Lines with the string "append" in the data below: report how many there are, and write nothing but the number.

→ **STUDY MATERIAL**

# # #

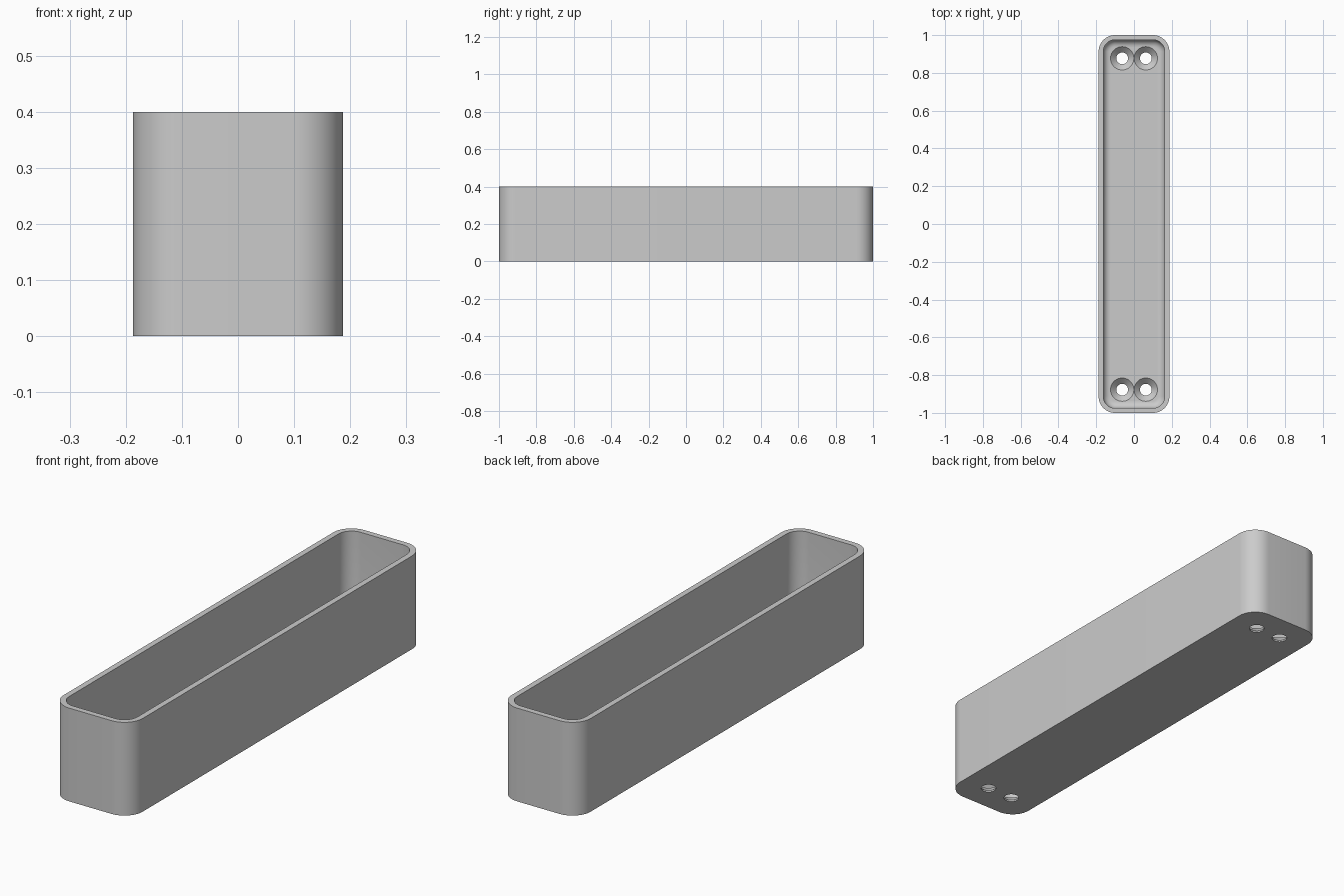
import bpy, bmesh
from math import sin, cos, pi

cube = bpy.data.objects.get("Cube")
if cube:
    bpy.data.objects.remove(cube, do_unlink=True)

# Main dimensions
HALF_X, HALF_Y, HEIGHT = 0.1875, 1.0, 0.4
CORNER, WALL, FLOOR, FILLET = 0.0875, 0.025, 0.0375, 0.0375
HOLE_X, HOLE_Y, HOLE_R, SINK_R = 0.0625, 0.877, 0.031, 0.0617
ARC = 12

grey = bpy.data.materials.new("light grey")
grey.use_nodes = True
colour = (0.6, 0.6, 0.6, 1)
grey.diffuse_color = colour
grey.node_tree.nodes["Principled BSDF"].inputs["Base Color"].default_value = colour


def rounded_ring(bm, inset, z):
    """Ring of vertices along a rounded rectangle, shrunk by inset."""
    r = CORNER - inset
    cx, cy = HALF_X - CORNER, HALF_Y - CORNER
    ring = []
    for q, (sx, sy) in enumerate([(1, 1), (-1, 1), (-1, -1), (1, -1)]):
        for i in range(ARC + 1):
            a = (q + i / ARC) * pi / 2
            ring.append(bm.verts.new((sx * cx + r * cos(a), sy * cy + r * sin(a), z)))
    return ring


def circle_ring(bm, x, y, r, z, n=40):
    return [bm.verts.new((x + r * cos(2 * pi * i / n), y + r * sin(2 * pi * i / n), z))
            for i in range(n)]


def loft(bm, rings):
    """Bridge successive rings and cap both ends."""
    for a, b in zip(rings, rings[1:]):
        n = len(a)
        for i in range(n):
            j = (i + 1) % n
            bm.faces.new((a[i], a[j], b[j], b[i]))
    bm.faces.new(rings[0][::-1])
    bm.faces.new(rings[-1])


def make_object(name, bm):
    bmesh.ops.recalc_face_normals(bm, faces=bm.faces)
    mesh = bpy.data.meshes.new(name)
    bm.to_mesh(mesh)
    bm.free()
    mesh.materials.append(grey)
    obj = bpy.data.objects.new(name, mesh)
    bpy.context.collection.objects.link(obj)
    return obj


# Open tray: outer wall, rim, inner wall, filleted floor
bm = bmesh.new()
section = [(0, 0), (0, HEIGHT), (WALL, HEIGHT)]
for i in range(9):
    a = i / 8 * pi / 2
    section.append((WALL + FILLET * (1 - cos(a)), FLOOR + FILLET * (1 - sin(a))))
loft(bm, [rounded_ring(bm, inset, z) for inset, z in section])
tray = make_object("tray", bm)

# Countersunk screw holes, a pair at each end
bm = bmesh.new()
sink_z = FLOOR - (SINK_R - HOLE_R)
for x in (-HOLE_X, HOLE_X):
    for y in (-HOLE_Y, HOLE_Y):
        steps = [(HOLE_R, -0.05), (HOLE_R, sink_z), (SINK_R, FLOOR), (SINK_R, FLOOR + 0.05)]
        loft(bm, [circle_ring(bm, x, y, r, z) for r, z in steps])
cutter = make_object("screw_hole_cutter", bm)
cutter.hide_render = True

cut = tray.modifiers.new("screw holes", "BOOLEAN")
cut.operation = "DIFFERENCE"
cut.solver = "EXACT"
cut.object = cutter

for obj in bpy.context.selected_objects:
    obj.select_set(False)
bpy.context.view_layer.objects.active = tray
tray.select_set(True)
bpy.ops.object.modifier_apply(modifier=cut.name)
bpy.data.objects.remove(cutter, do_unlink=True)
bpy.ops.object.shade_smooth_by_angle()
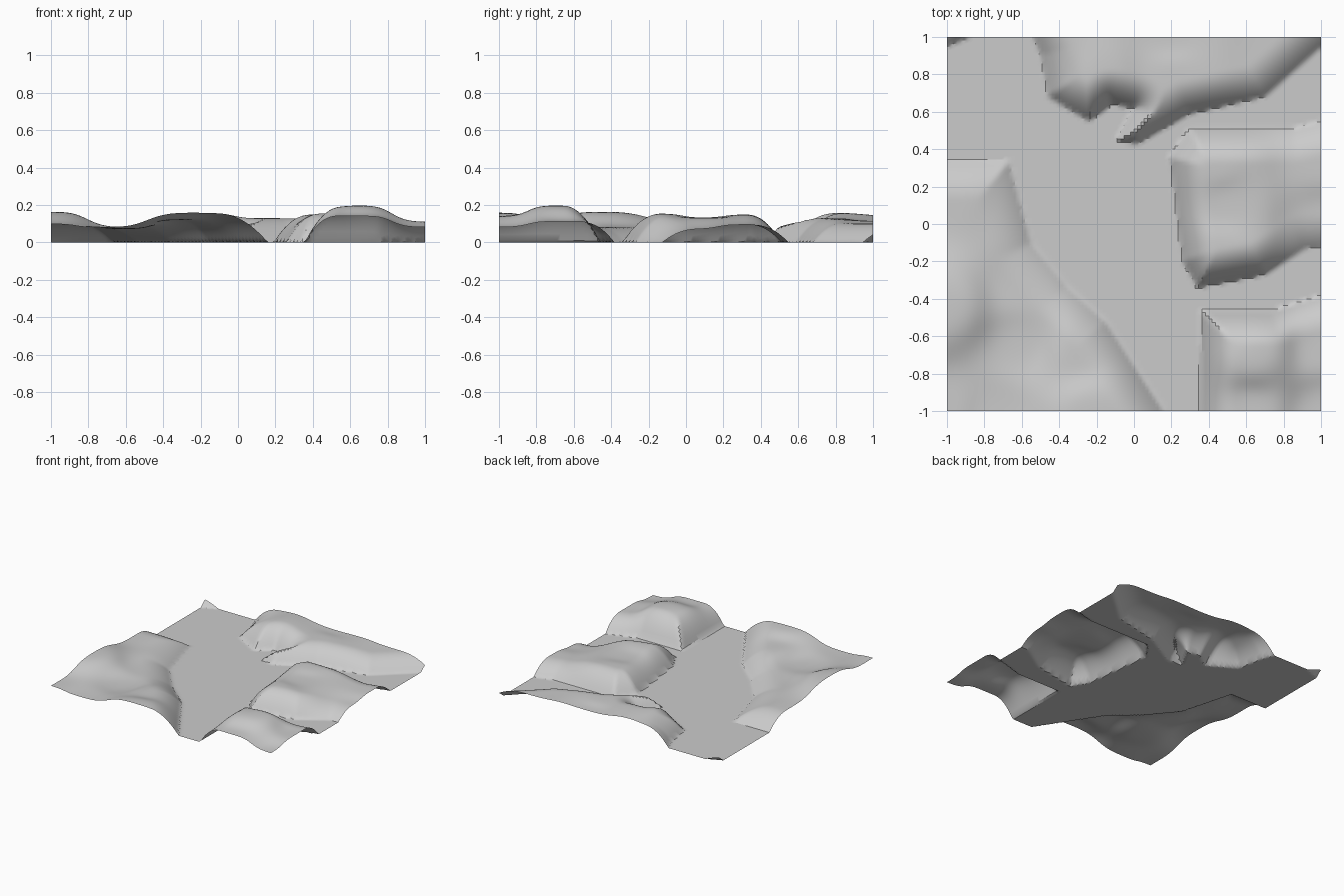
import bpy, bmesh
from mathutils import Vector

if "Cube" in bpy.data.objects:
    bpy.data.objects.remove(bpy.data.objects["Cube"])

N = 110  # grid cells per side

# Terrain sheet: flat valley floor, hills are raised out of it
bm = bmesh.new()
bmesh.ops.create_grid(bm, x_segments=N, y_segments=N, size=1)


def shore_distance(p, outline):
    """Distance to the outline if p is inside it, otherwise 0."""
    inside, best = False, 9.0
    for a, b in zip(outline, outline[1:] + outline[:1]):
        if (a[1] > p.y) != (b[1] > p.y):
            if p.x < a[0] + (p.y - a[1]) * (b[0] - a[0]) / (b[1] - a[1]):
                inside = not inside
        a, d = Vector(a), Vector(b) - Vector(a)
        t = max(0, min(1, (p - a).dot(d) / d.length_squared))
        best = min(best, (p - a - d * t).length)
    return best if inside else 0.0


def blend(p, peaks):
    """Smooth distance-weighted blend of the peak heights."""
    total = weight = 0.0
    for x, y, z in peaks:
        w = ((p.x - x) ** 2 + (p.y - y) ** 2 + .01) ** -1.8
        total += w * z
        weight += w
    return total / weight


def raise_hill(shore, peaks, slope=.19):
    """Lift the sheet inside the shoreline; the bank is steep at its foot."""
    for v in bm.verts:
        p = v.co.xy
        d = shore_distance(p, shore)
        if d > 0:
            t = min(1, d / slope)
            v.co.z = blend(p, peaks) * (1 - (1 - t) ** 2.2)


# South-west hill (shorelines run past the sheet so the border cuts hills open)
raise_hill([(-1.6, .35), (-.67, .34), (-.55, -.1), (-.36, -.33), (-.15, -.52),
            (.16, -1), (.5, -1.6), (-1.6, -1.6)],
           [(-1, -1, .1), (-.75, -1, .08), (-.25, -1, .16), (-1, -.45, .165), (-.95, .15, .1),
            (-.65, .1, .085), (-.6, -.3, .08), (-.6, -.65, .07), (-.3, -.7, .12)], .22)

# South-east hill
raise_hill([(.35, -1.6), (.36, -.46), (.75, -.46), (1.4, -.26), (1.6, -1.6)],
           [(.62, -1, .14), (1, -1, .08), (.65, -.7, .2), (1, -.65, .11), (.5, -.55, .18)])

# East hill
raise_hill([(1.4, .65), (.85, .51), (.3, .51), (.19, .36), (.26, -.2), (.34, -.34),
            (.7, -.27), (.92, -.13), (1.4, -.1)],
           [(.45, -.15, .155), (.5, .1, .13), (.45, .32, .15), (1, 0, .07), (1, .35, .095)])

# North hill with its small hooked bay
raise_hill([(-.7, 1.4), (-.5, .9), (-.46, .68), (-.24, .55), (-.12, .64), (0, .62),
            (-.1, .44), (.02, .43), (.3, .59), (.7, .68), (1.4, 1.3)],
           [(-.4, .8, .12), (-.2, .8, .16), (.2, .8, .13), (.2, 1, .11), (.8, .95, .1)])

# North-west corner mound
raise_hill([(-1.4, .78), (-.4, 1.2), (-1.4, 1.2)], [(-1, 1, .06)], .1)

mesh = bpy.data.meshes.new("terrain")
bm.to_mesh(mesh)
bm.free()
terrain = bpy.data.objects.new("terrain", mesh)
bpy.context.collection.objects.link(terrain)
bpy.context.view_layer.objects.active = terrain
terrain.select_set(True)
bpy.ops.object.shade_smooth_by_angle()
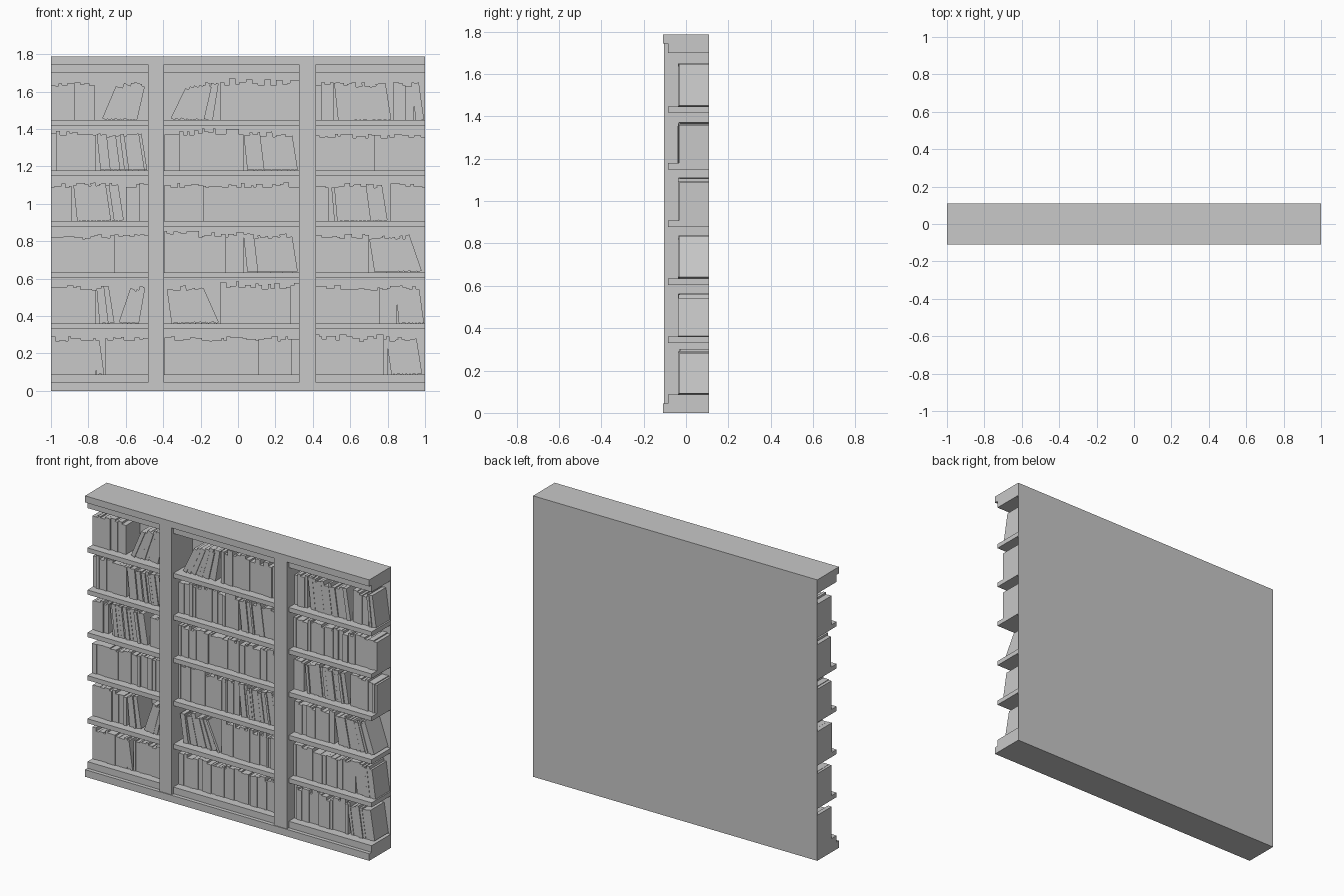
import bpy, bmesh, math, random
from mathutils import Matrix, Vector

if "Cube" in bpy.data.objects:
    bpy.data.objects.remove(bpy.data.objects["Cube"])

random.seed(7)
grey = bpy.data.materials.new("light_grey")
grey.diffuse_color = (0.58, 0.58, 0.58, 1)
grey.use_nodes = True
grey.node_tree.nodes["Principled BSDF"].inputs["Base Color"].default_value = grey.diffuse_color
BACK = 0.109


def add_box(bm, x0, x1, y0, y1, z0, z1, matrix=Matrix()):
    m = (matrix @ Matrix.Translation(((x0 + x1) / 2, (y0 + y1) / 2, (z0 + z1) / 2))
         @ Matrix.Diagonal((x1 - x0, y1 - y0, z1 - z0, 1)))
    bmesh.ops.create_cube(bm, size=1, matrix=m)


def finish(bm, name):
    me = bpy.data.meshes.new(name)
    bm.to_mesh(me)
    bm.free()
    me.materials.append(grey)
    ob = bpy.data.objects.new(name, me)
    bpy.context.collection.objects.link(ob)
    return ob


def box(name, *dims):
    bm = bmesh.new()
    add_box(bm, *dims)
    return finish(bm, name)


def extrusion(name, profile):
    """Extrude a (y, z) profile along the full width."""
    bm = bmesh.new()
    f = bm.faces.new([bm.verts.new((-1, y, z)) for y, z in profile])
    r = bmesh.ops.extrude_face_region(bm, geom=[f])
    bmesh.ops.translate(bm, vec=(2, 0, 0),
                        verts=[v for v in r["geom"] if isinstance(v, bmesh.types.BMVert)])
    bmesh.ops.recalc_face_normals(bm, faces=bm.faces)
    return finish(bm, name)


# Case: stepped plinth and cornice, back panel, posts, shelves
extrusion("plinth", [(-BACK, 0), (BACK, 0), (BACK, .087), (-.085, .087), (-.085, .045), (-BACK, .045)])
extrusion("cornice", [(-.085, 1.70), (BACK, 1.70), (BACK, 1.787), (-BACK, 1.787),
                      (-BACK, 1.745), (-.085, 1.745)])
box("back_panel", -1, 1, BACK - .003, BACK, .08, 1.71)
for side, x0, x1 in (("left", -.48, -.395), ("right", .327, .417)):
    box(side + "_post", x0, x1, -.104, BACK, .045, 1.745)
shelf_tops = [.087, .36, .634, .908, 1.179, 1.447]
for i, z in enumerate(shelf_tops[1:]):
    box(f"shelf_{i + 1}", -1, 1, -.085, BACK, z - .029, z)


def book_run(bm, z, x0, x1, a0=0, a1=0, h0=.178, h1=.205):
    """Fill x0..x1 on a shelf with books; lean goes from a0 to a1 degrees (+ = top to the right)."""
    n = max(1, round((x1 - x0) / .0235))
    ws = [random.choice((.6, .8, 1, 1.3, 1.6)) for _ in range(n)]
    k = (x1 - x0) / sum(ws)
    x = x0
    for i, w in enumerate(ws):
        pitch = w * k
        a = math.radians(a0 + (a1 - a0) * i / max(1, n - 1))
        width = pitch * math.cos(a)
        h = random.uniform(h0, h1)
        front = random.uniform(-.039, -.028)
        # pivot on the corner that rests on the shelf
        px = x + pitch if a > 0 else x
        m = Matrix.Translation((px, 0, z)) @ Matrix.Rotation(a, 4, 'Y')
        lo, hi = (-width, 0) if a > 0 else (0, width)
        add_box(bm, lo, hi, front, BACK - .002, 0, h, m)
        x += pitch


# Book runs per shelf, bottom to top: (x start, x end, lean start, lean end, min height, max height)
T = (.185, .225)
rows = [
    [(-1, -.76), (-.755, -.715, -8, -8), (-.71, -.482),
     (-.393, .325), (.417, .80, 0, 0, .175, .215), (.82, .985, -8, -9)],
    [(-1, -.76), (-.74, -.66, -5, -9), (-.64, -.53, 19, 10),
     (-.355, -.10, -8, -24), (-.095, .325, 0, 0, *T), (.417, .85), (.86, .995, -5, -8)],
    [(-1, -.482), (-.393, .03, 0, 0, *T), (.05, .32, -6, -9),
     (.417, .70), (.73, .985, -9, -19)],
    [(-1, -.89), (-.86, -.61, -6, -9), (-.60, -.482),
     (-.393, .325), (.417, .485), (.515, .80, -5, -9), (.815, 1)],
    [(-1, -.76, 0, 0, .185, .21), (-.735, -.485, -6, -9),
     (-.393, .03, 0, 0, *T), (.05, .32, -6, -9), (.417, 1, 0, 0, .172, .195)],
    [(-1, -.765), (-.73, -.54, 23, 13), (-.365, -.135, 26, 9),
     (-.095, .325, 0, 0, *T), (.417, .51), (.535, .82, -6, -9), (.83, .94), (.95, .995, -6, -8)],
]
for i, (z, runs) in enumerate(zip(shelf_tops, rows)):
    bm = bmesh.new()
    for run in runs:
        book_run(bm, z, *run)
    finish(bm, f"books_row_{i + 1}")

# # #

→ **SOLUTION TO THIS TASK**
4